English filmmakers Michael Powell and Emeric Pressburger (together known as The Archers) pooled their superlative talents to create some of the most imaginative, colourful, and emotionally satisfying films made anywhere in the world during the 1940s. This course celebrates five of their finest movies, which they created in the incredibly brief period of just five years. Don Anderson will introduce each film with extensive background information and trivia. Fascinating behind-the-scenes documentaries and interviews will further enhance your enjoyment.

The Life and Death of Colonel Blimp (1943) follows the colourful adventures of a career English soldier (Roger Livesey) from the Boer War to World War Two, as the concepts of warfare, friendship, love, and honour underwent enormous changes.
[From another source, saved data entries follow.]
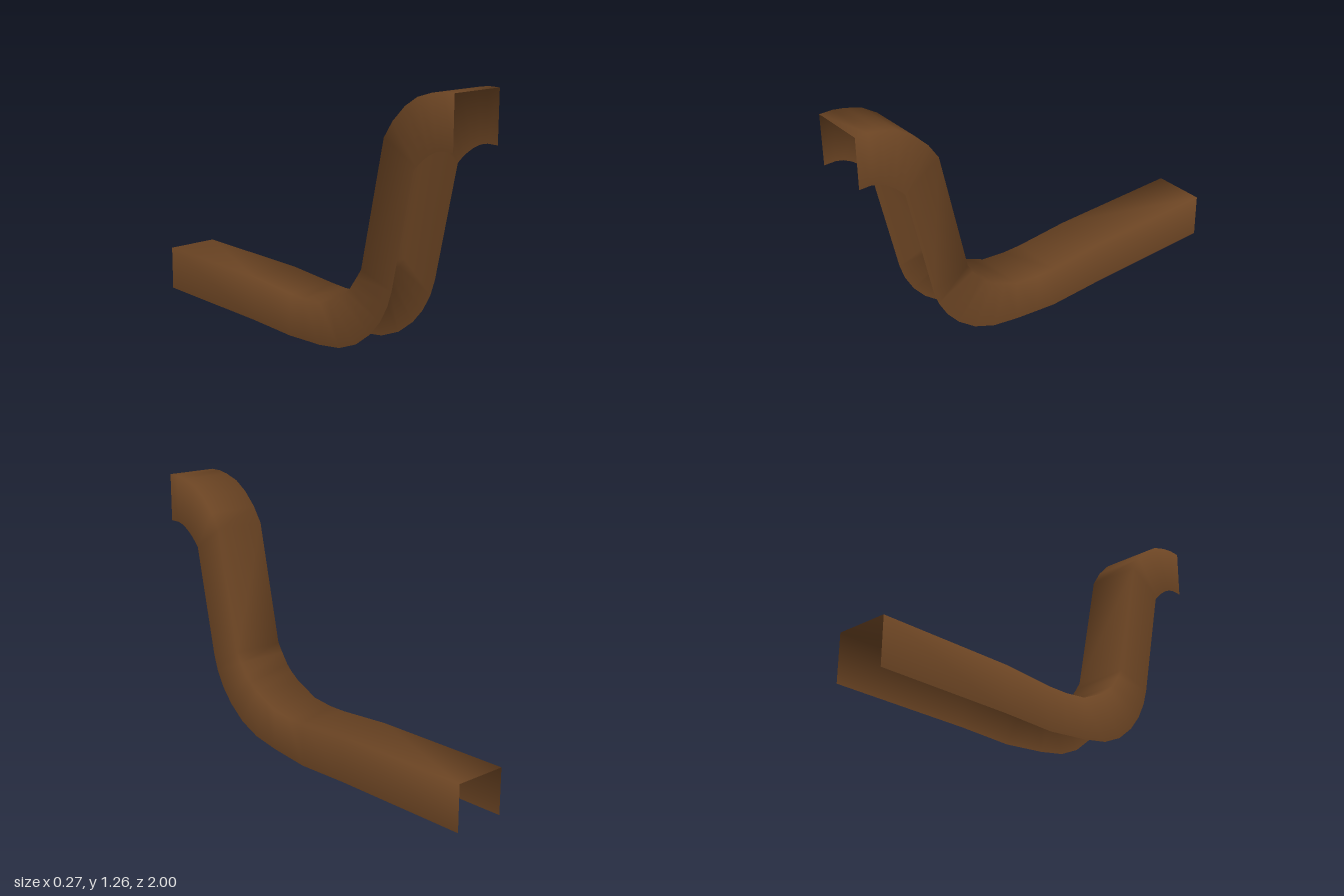
import * as THREE from 'three';

// Cross-sections from the high front end to the low back end:
// [top z, top y, bottom z, bottom y]
const SECTIONS = [
  [1.00, 1.26, 1.00, 1.025],
  [0.94, 1.26, 0.945, 1.025],
  [0.88, 1.25, 0.91, 1.017],
  [0.80, 1.225, 0.87, 0.997],
  [0.73, 1.18, 0.83, 0.967],
  [0.66, 1.11, 0.80, 0.938],
  [0.61, 1.035, 0.785, 0.92],
  [0.48, 0.44, 0.67, 0.385],
  [0.45, 0.395, 0.645, 0.31],
  [0.41, 0.34, 0.60, 0.23],
  [0.38, 0.312, 0.54, 0.16],
  [0.33, 0.277, 0.45, 0.09],
  [0.27, 0.25, 0.34, 0.043],
  [0.20, 0.22, 0.20, 0.02],
  [0.08, 0.21, 0.08, 0.011],
  [-0.02, 0.212, -0.02, 0.003],
  [-0.30, 0.23, -0.30, 0.01],
  [-1.00, 0.23, -1.00, 0.01],
];

export function createModel() {
  const brown = new THREE.MeshStandardMaterial({ color: 0x6b4423, side: THREE.DoubleSide });
  brown.name = 'brown';

  // The channel steps slightly sideways where the bend meets the flat run
  const halfWidth = 0.131;
  const shift = (z) => THREE.MathUtils.mapLinear(THREE.MathUtils.clamp(z, 0, 0.25), 0, 0.25, 0.004, -0.008);

  // Three-sided open channel: left wall, top, right wall
  const positions = [];
  const index = [];
  SECTIONS.forEach(([tz, ty, bz, by], i) => {
    const l = (z) => shift(z) + halfWidth;
    const r = (z) => shift(z) - halfWidth;
    positions.push(l(bz), by, bz, l(tz), ty, tz, r(tz), ty, tz, r(bz), by, bz);
    if (i === 0) return;
    for (let j = 0; j < 3; j++) {
      const a = (i - 1) * 4 + j, c = i * 4 + j;
      index.push(a, c, a + 1, a + 1, c, c + 1);
    }
  });

  const geometry = new THREE.BufferGeometry();
  geometry.setAttribute('position', new THREE.Float32BufferAttribute(positions, 3));
  geometry.setIndex(index);
  geometry.computeVertexNormals();

  const channel = new THREE.Mesh(geometry, brown);
  channel.name = 'curvedChannel';
  const group = new THREE.Group();
  group.name = 'bentChannel';
  group.add(channel);
  return group;
}
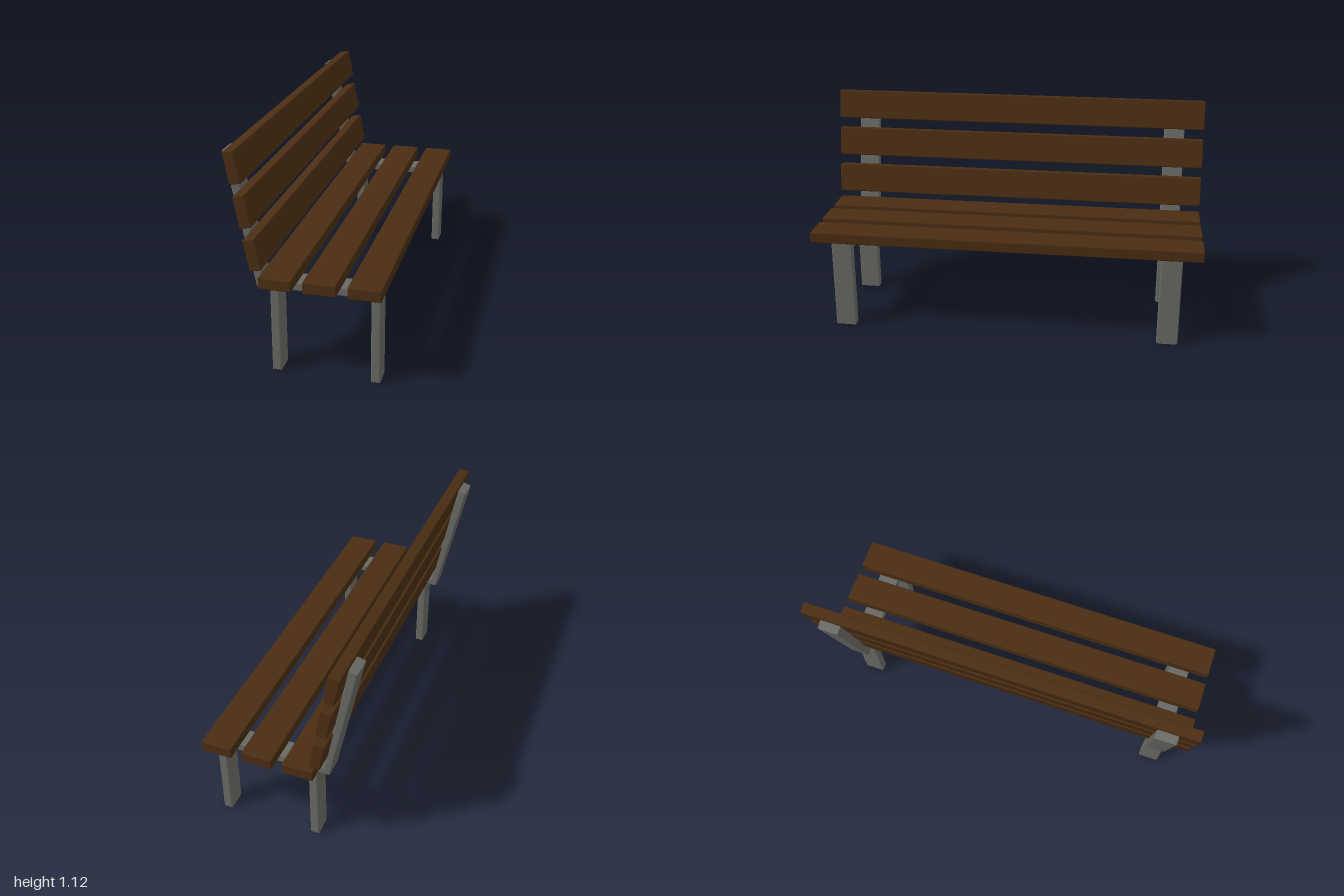
import * as THREE from 'three';
import { RoundedBoxGeometry } from 'three/addons/geometries/RoundedBoxGeometry.js';

const BEVEL = 0.006;

export function createModel() {
  const bench = new THREE.Group();
  bench.name = 'bench';
  const wood = new THREE.MeshStandardMaterial({ color: 0x4a2d13 });
  const metal = new THREE.MeshStandardMaterial({ color: 0x686964 });

  // Plank running the length of the bench, leaning about z
  function addPlank(name, width, height, x, y, lean = 0) {
    const plank = new THREE.Mesh(new RoundedBoxGeometry(width, height, 2, 2, 0.006), wood);
    plank.name = name;
    plank.position.set(x, y, 0);
    plank.rotation.z = lean;
    bench.add(plank);
  }

  for (let i = 0; i < 3; i++) {
    addPlank(`seatPlank${i + 1}`, 0.155, 0.057, -0.118 + i * 0.207, 0.501);
    addPlank(`backPlank${i + 1}`, 0.056, 0.153, -0.218 - i * 0.038, 0.635 + i * 0.2025, 0.19);
  }

  // Side frame outline: leaning back post, seat rail and two legs
  const outline = new THREE.Shape([
    [-0.237, 0.431], [-0.174, 0.431], [-0.174, 0], [-0.13, 0],
    [-0.13, 0.422], [-0.127, 0.428], [-0.12, 0.431],
    [0.294, 0.431], [0.301, 0.428], [0.304, 0.422],
    [0.304, 0], [0.348, 0], [0.348, 0.473], [-0.207, 0.473],
    [-0.334, 1.092], [-0.376, 1.079],
  ].map(([x, y]) => new THREE.Vector2(x, y)));
  const depth = 0.108;
  const frameGeometry = new THREE.ExtrudeGeometry(outline, {
    depth: depth - 2 * BEVEL,
    bevelEnabled: true,
    bevelSize: BEVEL,
    bevelThickness: BEVEL,
    bevelOffset: -BEVEL,
    bevelSegments: 2,
  });
  frameGeometry.translate(0, 0, BEVEL - depth / 2);

  for (const side of [-1, 1]) {
    const frame = new THREE.Mesh(frameGeometry, metal);
    frame.name = side > 0 ? 'frontSideFrame' : 'rearSideFrame';
    frame.position.z = side * 0.845;
    bench.add(frame);
  }
  return bench;
}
Deborah Kerr co-stars as the love(s) of his life.
I Know Where I’m Going! (1945): A headstrong young English woman (Wendy Hiller) journeys to Scotland to marry her wealthy fiancé, but love and Mother Nature may have other plans for her.
A Matter of Life and Death (1946): An English World War Two flying ace (David Niven) is mistakenly sent to heaven before his time. He seeks to resume his life on earth, with the help of the American soldier (Kim Hunter) he has fallen in love with.
Black Narcissus (1947): A Mother Superior (Deborah Kerr) and her fellow English nuns seek to establish a mission in the Himalayas, with disturbing and uniquely atmospheric results. The breathtaking cinematography and art direction won Oscars.
The Red Shoes (1948): Powell and Pressburger’s most famous movie, an absorbing look behind the scenes at a world-class ballet company, inspired countless young women to try their hands at becoming a ballerina. Moira Shearer and Anton Walbrook head the cast. The number one box office film in North America for 1948, it won Oscars for art direction and musical scoring, and received nominations for picture, writing, and editing.

Five Thursdays, January 29 to February 26, 2015
Please note the 12:30 pm start times for The Life and Death of Colonel Blimp and The Red Shoes. All other classes run from 1:00 pm to 4:00 pm.
Fee: $80

This course takes place in the Community Classroom at McNally Robinson Booksellers, 1120 Grant Ave. To register, please call 204 475 0483, drop by the store, or log on to


I’m delighted to announce that through my recently established relationship with New York’s Lincoln Center for the Performing Arts, I will be writing program notes for two touring concerts by world-class orchestras: the London Symphony Orchestra (Michael Tilson Thomas, conductor) and the Rotterdam Philharmonic Orchestra (Yannick Nézet-Séguin, conductor). The concerts take place in February and March 2015.